3) Optimized Control Strategy and Thermal Model: An advanced control strategy, complemented by a thermal model that incorporates the dynamics of the lye mixer, is developed for the startup process. The validity and effectiveness of this model are demonstrated through simulations based on typical daily PV output power curves.
Despite the contributions of this paper, there are a few areas that need further investigation:
1) Optimization of Objective Function Weighting: Future research could focus on identifying the ideal weighting configuration for the objective function to accommodate diverse upstream power supplies effectively.
2) Adaptation to Diverse Operational Scenarios: Further research could focus on developing optimization strategies tailored to electrolyzer stacks with different manufacturers or operational characteristics, such as varying startup sequences and mixer capacities.
Heat generated by a stack over a unit time interval (
Heat required to heat the electrolyte, W
Heat dissipation from the stack, W
Thermal capacity of the stack, JK^{−1}
Voltage of the stack, V
Current of the stack, A
Number of electrolytic cells, 1
Thermal neutralization voltage, V
Ambient temperature, K
Boltzmann constant, 1.38 × 10^{−23}m^{2} kg s^{−2}K^{−1}
Blackness, 1
Stack diameter, m
Natural convection heat transfer coefficient, 1
Mass flow rate of lye, kgs^{−1}
Specific heat capacity of lye, JK^{−1}kg^{−1}
Temperature of the lye input to the stack, K
Heat brought by the electrolyte flowing through the cooler, W
Heat taken away by the cooler, W
Temperature of the mixed lye, K
Temperature of the separator outlet, K
Temperature of the lye flowing out of the mixer, K
Flow rate of lye into the mixer, kgs^{−1}
Flow rate of lye along the internal circulation, kgs^{−1}
Opening degree of the divider valve, 1
Heat brought in by the lye from each stack entering the mixer, W
Heat dissipated by the mixer, W
Heat taken away by the lye that flows out of the mixer to the stack, W
Thermal resistance of mixer, KW^{−1}
Heat brought in by the lye entering the separator, W
Heat dissipated by the separator, W
Heat carried away by the lye leaving the separator, W
Heat carried away by the gas leaving the separator, W
Heat required to heat up the supplied desalinated water, W
Mass flow rate of H_{2}, kgs^{−1}
Mass flow rate of O_{2}, kgs^{−1}
Temperature of the desalination water, K
Specific heat capacity of the desalination water, JK^{−1}kg^{−1}
Mass flow rate of water, kgs^{−1}
The consumption of water electrolysis with a certain coefficient, 1
Energy consumption when an electrolyzer is independently started, W

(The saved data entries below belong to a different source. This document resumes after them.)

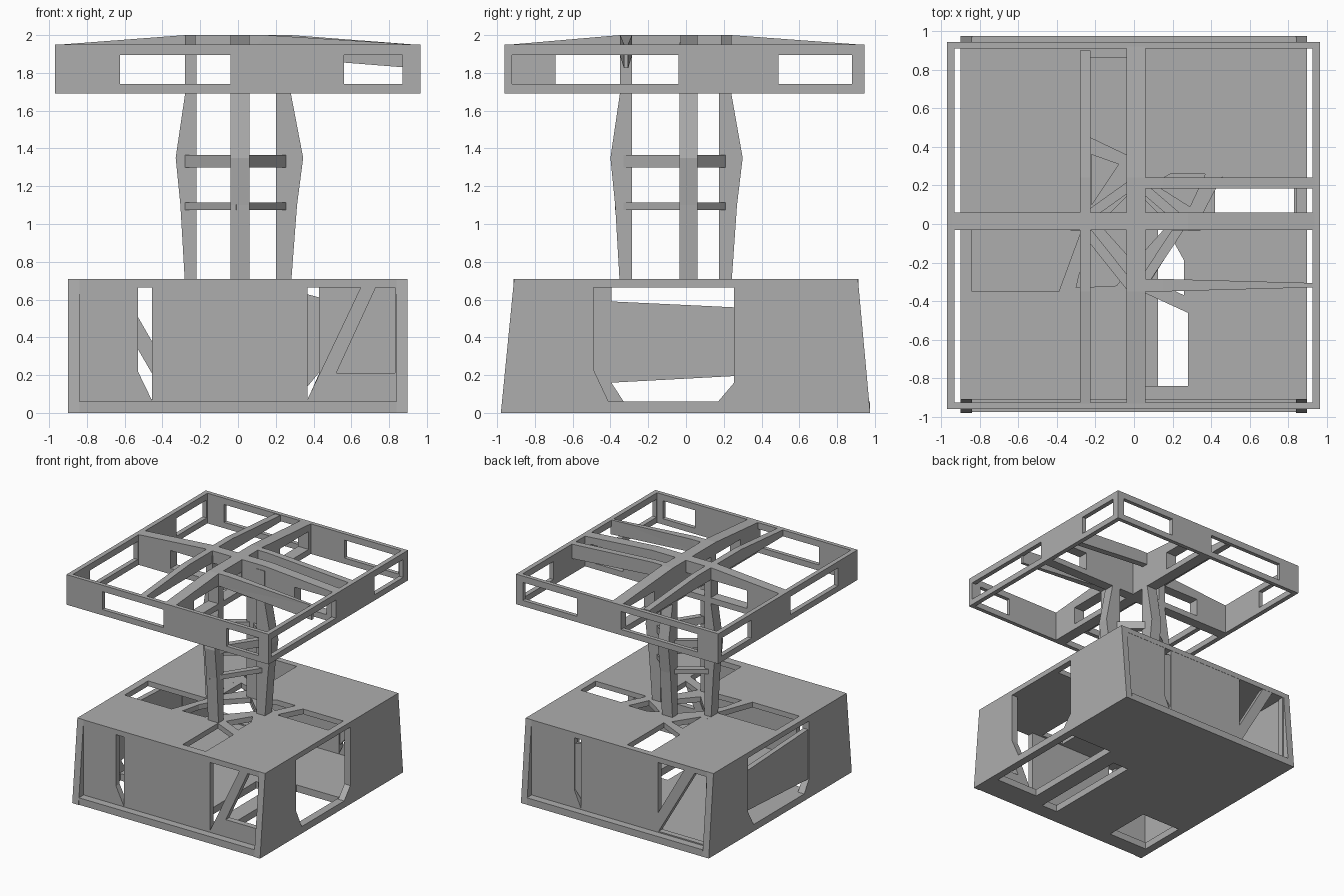
import bpy, bmesh, math

grey = bpy.data.materials.new("plain grey")
grey.diffuse_color = (0.42, 0.42, 0.42, 1)


def plate(name, plane, w0, w1, outline, holes=()):
    """Flat plate with holes: outline in plane XY, XZ or YZ, thick from w0 to w1."""
    cu = bpy.data.curves.new(name + "_profile", 'CURVE')
    cu.dimensions = '2D'
    cu.fill_mode = 'BOTH'
    cu.extrude = abs(w1 - w0) / 2
    for loop in [outline, *holes]:
        sp = cu.splines.new('POLY')
        sp.points.add(len(loop) - 1)
        for p, (u, v) in zip(sp.points, loop):
            p.co = (u, v, 0, 1)
        sp.use_cyclic_u = True
    tmp = bpy.data.objects.new("tmp", cu)
    bpy.context.collection.objects.link(tmp)
    dg = bpy.context.evaluated_depsgraph_get()
    me = bpy.data.meshes.new_from_object(tmp.evaluated_get(dg))
    bpy.data.objects.remove(tmp)
    bpy.data.curves.remove(cu)
    me.name = name
    mid = (w0 + w1) / 2
    for v in me.vertices:
        u, t, w = v.co[0], v.co[1], v.co[2] + mid
        v.co = {'XY': (u, t, w), 'XZ': (u, w, t), 'YZ': (w, u, t)}[plane]
    bm = bmesh.new()
    bm.from_mesh(me)
    bmesh.ops.remove_doubles(bm, verts=bm.verts, dist=1e-4)
    bmesh.ops.recalc_face_normals(bm, faces=bm.faces)
    for f in bm.faces:
        f.smooth = False
    bm.to_mesh(me)
    bm.free()
    me.materials.clear()
    me.materials.append(grey)
    ob = bpy.data.objects.new(name, me)
    bpy.context.collection.objects.link(ob)
    return ob


def rect(u0, u1, v0, v1):
    return [(u0, v0), (u1, v0), (u1, v1), (u0, v1)]


def turn(loop, n):
    for _ in range(n):
        loop = [(-y, x) for x, y in loop]
    return loop


def flip(loop):
    return [(-u, v) for u, v in loop]


def strut(name, a, b, width, z0, z1):
    dx, dy = b[0] - a[0], b[1] - a[1]
    k = width / 2 / math.hypot(dx, dy)
    ox, oy = -dy * k, dx * k
    plate(name, 'XY', z0, z1, [(a[0] + ox, a[1] + oy), (a[0] - ox, a[1] - oy),
                               (b[0] - ox, b[1] - oy), (b[0] + ox, b[1] + oy)])


# ---- base: floor with slots ----
plate("base_floor", 'XY', 0, 0.06, rect(-0.84, 0.84, -0.975, 0.975),
      [rect(0.125, 0.28, -0.84, 0.07), rect(0.42, 0.83, -0.75, 0.2),
       rect(-0.83, -0.45, -0.84, -0.42)])

# ---- base: deck in four quarters round the hub, each with an arm hole and a corner gap ----
diamond = [(0, -0.2), (0.18, 0), (0, 0.18), (-0.18, 0)]
plate("deck_hub", 'XY', 0.665, 0.71,
      [(0.06, -0.36), (0.30, -0.47), (0.36, 0.06), (0.47, 0.27), (-0.04, 0.36),
       (-0.27, 0.47), (-0.28, -0.05), (-0.39, -0.35)],
      [diamond] + [turn([(0.09, -0.29), (0.26, -0.37), (0.26, -0.19), (0.21, -0.1)], n) if n != 3
       else [(-0.30, -0.33), (-0.09, -0.32), (-0.06, -0.28), (-0.22, -0.09), (-0.26, -0.16)]
       for n in (0, 1, 3)] + [[(-0.08, 0.31), (-0.22, 0.36), (-0.22, 0.1)]])
ex, ey = 0.84, 0.912
plate("deck_front", 'XY', 0.665, 0.71,
      [(-ex, -ey), (ex, -ey), (ex, 0.03), (0.84, 0.035), (0.355, 0.035), (0.30, -0.47),
       (0.28, -0.46), (0.28, -0.84), (0.06, -0.84), (0.06, -0.36), (-0.39, -0.35), (-ex, -0.35)])
plate("deck_back", 'XY', 0.665, 0.71,
      [(ex, ey), (-ex, ey), (-ex, -0.03), (-0.28, -0.03), (-0.27, 0.47), (-0.27, 0.86),
       (-0.04, 0.86), (-0.04, 0.36), (0.47, 0.24), (ex, 0.24)])

# ---- base: sloped-end side walls with chamfered openings ----
side = [(-0.98, 0), (0.975, 0), (0.91, 0.71), (-0.91, 0.71)]
plate("base_right_wall", 'YZ', 0.84, 0.897, side,
      [[(-0.49, 0.665), (-0.49, 0.23), (-0.41, 0.06), (0.17, 0.06), (0.255, 0.16), (0.255, 0.665)]])
plate("base_left_wall", 'YZ', -0.9, -0.84, side,
      [[(-0.395, 0.665), (-0.395, 0.16), (-0.33, 0.06), (0.36, 0.06), (0.44, 0.2), (0.44, 0.665)]])
plate("base_left_infill", 'YZ', -0.89, -0.845,
      [(-0.396, 0.16), (0.441, 0.205), (0.441, 0.55), (-0.396, 0.59)])

# ---- base: recessed front and back panels with slit and diagonal brace ----
plate("base_front_panel", 'XZ', -0.91, -0.86, rect(-0.84, 0.84, 0.05, 0.67),
      [[(-0.53, 0.665), (-0.53, 0.22), (-0.455, 0.065), (-0.455, 0.665)],
       [(0.367, 0.07), (0.65, 0.665), (0.367, 0.665)],
       [(0.52, 0.21), (0.83, 0.21), (0.83, 0.665), (0.73, 0.665)]])
plate("base_back_panel", 'XZ', 0.86, 0.91, rect(-0.84, 0.84, 0.05, 0.67),
      [[(0.43, 0.665), (0.43, 0.21), (0.366, 0.065), (0.366, 0.665)],
       flip([(0.37, 0.23), (0.62, 0.665), (0.37, 0.665)]),
       flip([(0.375, 0.07), (0.83, 0.07), (0.83, 0.665), (0.72, 0.665)])])
plate("base_back_infill", 'XZ', 0.87, 0.90,
      [(0.36, 0.13), (0.435, 0.22), (0.435, 0.61), (0.36, 0.63)])


# ---- four bulged columns ----
def column(inner, foot, bulge, top=1.96, zb=1.35):
    return [(inner, 0.67), (foot, 0.67), (bulge + (foot - bulge) * 0.5, 1.1),
            (bulge, zb), (foot, 1.69), (foot, top), (inner, top)]


plate("left_column", 'XZ', -0.035, 0.06, column(-0.22, -0.28, -0.33))
plate("right_column", 'XZ', -0.035, 0.06, column(0.2, 0.28, 0.345))
plate("front_column", 'YZ', -0.04, 0.06, column(-0.285, -0.35, -0.4))
plate("back_column", 'YZ', -0.04, 0.06, column(0.175, 0.24, 0.3))

# ---- two rings of struts tying the columns ----
posts = [(-0.285, 0.01), (0.01, -0.36), (0.255, 0.01), (0.01, 0.22)]
for z0, z1 in ((1.075, 1.115), (1.30, 1.365)):
    for i in range(4):
        strut("column_tie", posts[i], posts[(i + 1) % 4], 0.05, z0, z1)

# ---- top frame walls with windows ----
WZ = (1.74, 1.895)


def frame(name, plane, w0, w1, a, b, windows):
    plate(name, plane, w0, w1, rect(a, b, 1.69, 1.95), [rect(p, q, *WZ) for p, q in windows])


frame("frame_front", 'XZ', -0.96, -0.925, -0.97, 0.965, [(-0.625, -0.04), (0.56, 0.87)])
frame("frame_back", 'XZ', 0.91, 0.945, -0.97, 0.965, [(-0.77, -0.04), (0.38, 0.9)])
frame("frame_right", 'YZ', 0.925, 0.965, -0.925, 0.91, [(-0.93 + 0.01, -0.04), (0.49, 0.88)])
frame("frame_left", 'YZ', -0.97, -0.93, -0.925, 0.91, [(-0.695, -0.04), (0.49, 0.9)])

# ---- main cross ribs, crowned to the centre ----
plate("rib_across", 'XZ', -0.03, 0.06,
      [(-0.94, 1.69), (0.935, 1.69), (0.935, 1.95), (0.28, 2.0), (-0.28, 2.0), (-0.94, 1.95)],
      [rect(-0.625, -0.04, *WZ), rect(0.56, 0.87, *WZ)])
plate("rib_along", 'YZ', -0.04, 0.06,
      [(-0.93, 1.69), (0.92, 1.69), (0.92, 1.95), (0.24, 2.0), (-0.35, 2.0), (-0.93, 1.95)],
      [rect(-0.69, -0.04, *WZ), rect(0.49, 0.88, *WZ)])

# ---- shallow secondary ribs, the front one narrowing outward ----
for name, y0, y1 in (("side_rib_back", 0.185, 0.24), ("side_rib_front", -0.35, -0.285)):
    rib = plate(name, 'XZ', y0, y1, [(0.05, 1.895), (0.935, 1.825), (0.935, 1.95),
                                     (0.15, 2.0), (0.05, 2.0)])
    if y0 < 0:
        for v in rib.data.vertices:
            if v.co.x > 0.9:
                v.co.y = -0.3175 + (v.co.y + 0.3175) * 0.35
plate("long_rib", 'YZ', -0.28, -0.225,
      [(-0.93, 1.895), (0.9, 1.895), (0.9, 1.95), (0.24, 2.0), (-0.35, 2.0), (-0.93, 1.95)])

Duration when an electrolyzer is independently started, min
Weighting factor of the startup time in the optimization target, 1
Power of stack
Power supply by a photovoltaic (PV) source, W
The first nonzero power point in the PV data, W
The authors acknowledge the reviewers for providing valuable comments and helpful suggestions to improve the manuscript. Special thanks to the manufacturer for providing the experimental electrolyzer, and to the operators of the Narisong hydrogen production test platform for their assistance during experimentation.
This work was supported by the Key Technology Research and Application Demonstration Project for LargeScale MultiScenario Water Electrolysis Hydrogen Production (CTGTC/2023LQ06).
The authors contributed to the paper as follows: study conception and design: M. Chen, H. Xu; data collection: J. Jia, M. Ji, H. Xu, W. Wang, D. Li; analysis and interpretation of results: B. Zhang, L. Han, Z. Yu, J. Jia, M. Chen; drafting of the manuscript: M. Chen, J. Jun, B. Zhang, D. Li, W. Wang, Z. Yu. All authors reviewed the results and approved the final version of the manuscript.
The data supporting the findings of this study are available from the corresponding author upon reasonable request.
Not applicable.
The authors declare that they have no conflicts of interest to report regarding the present study.